She could have wept. It was bad, it was bad, itwas infinitely bad! She could have done it differ-ently of course; the colour could have been thinnedand faded; the shapes etherealized; that was howPaunceforte would have seen it. But then she didnot see it like that. She saw the colour burning on aframework of steel; the light of a butterfly’s winglying upon the arches of a cathedral. Of all thatonly a few random marks scrawled upon the canvasremained. And it would never be seen; never behung even, and there was Mr Tansley whispering inher ear, ‘Women can’t paint, women can't write . . .'

She now remembered what she had been going tosay about Mrs Ramsay. She did not know how shewould have put it; but it would have been some-thing critical. She had been annoyed the othernight by some highhandedness. Looking along thelevel of Mr Bankes’s glance at her, she thought thatno woman could worship another woman in the wayhe worshipped; they could only seek shelter underthe shade which Mr Bankes extended over themboth.
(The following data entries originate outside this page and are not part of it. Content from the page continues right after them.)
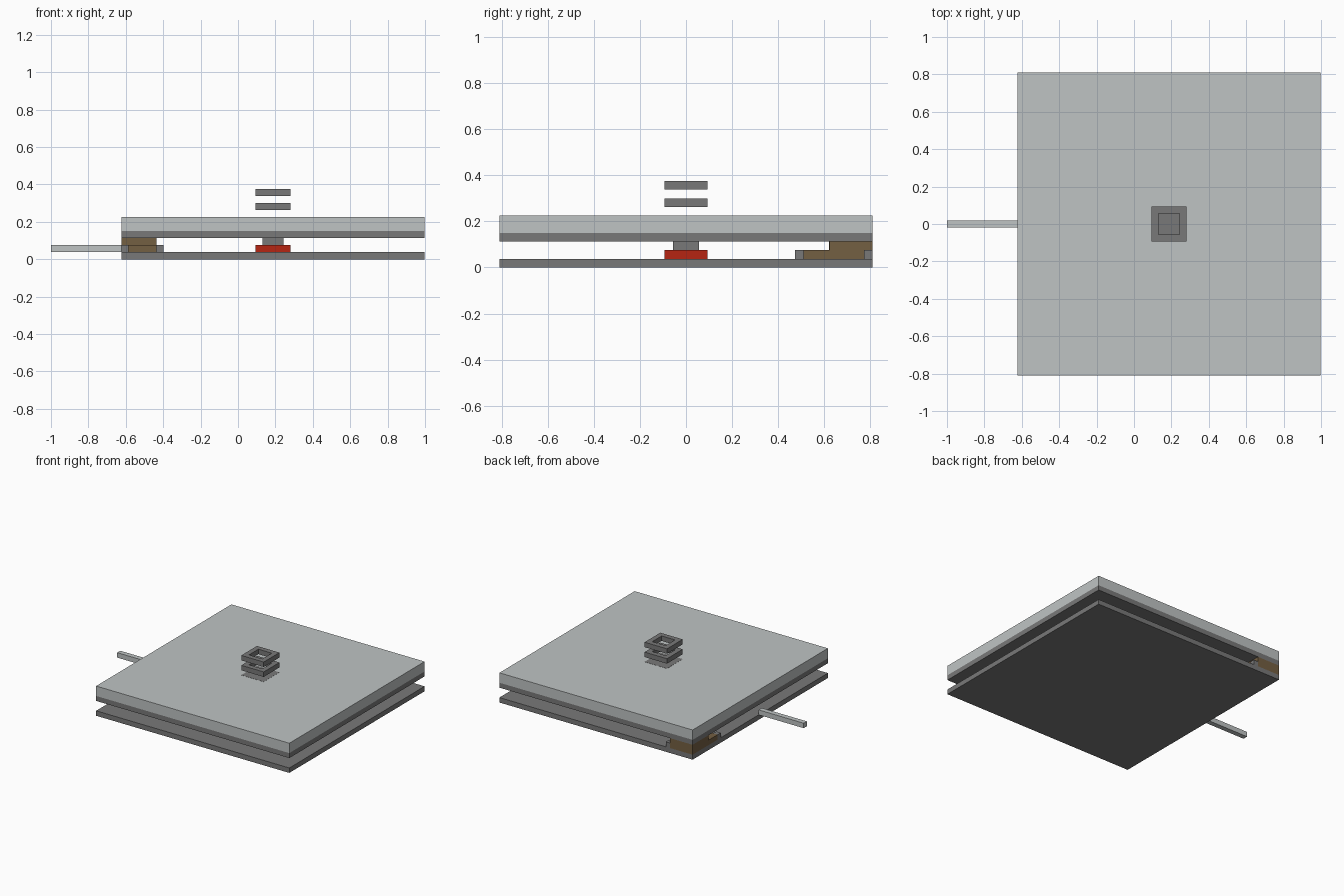
import bpy
import bmesh

cube = bpy.data.objects.get("Cube")
if cube:
    bpy.data.objects.remove(cube, do_unlink=True)


def material(name, rgb):
    mat = bpy.data.materials.new(name)
    mat.use_nodes = True
    mat.diffuse_color = (*rgb, 1)
    mat.node_tree.nodes["Principled BSDF"].inputs["Base Color"].default_value = (*rgb, 1)
    return mat


dark = material("dark grey", (0.19, 0.19, 0.19))
light = material("light grey", (0.52, 0.55, 0.55))
red = material("red", (0.47, 0.018, 0.006))
brown = material("brown", (0.175, 0.115, 0.055))


def finish(name, bm, mat):
    mesh = bpy.data.meshes.new(name)
    bm.to_mesh(mesh)
    bm.free()
    mesh.materials.append(mat)
    obj = bpy.data.objects.new(name, mesh)
    bpy.context.collection.objects.link(obj)
    return obj


def box(name, mat, xs, ys, zs):
    """Box between the given limits on each axis."""
    bm = bmesh.new()
    bmesh.ops.create_cube(bm, size=1)
    for v in bm.verts:
        for i, (lo, hi) in enumerate((xs, ys, zs)):
            v.co[i] = hi if v.co[i] > 0 else lo
    return finish(name, bm, mat)


U = 0.0375                # thickness of one layer
CX = 0.1875               # centre of the board
LEFT, HALF = CX - 0.81, 0.81


def centred(name, mat, half, z0, z1):
    return box(name, mat, (CX - half, CX + half), (-half, half), (z0, z1))


def ring(name, mat, outer, inner, z0, z1):
    """Square frame: inset top face, extruded upward."""
    bm = bmesh.new()
    corners = ((-1, -1), (1, -1), (1, 1), (-1, 1))
    out = [bm.verts.new((CX + x * outer, y * outer, z0)) for x, y in corners]
    inn = [bm.verts.new((CX + x * inner, y * inner, z0)) for x, y in corners]
    faces = [bm.faces.new((out[i], out[(i + 1) % 4], inn[(i + 1) % 4], inn[i]))
             for i in range(4)]
    geom = bmesh.ops.extrude_face_region(bm, geom=faces, use_keep_orig=True)["geom"]
    for v in geom:
        if isinstance(v, bmesh.types.BMVert):
            v.co.z = z1
    bmesh.ops.recalc_face_normals(bm, faces=bm.faces)
    return finish(name, bm, mat)


# Stacked plates
centred("base_plate", dark, HALF, 0, U)
centred("middle_plate", dark, HALF, 3 * U, 4 * U)
centred("top_slab", light, HALF, 4 * U, 6 * U)

# Central button and stem
centred("button_pad", red, 0.094, U, 2 * U)
centred("button_stem", dark, 0.0563, 2 * U, 6 * U + 0.001)

# Collar rings: one flush with the slab, two floating
for i, layer in enumerate((5, 7, 9)):
    lift = 0.001 if i == 0 else 0
    ring(f"collar_ring_{i + 1}", dark, 0.094, 0.0563, layer * U, (layer + 1) * U + lift)

# Side strip
box("side_strip", light, (-1, LEFT), (-U / 2, U / 2), (U, 2 * U))

# Corner connector with two pins
BX = LEFT + 5 * U
box("connector_block", brown, (LEFT, BX), (HALF - 5 * U, HALF), (U, 3 * U))
box("connector_step", brown, (LEFT, BX), (HALF - 8 * U, HALF - 5 * U), (U, 2 * U))
box("connector_panel", brown, (LEFT + 2 * U, LEFT + 3 * U),
    (HALF - 5 * U - 0.003, HALF - 5 * U), (2 * U, 3 * U))
box("side_pin", dark, (BX, BX + U), (HALF - U, HALF), (U, 2 * U))
box("front_pin", dark, (LEFT, LEFT + U), (HALF - 9 * U, HALF - 8 * U), (U, 2 * U))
Looking along his beam she added to it herdifferent ray, thinking that she was unquestionablythe loveliest of people (bowed over her book); thebest perhaps; but also, different too from the perfectshape which one saw there. But why different, and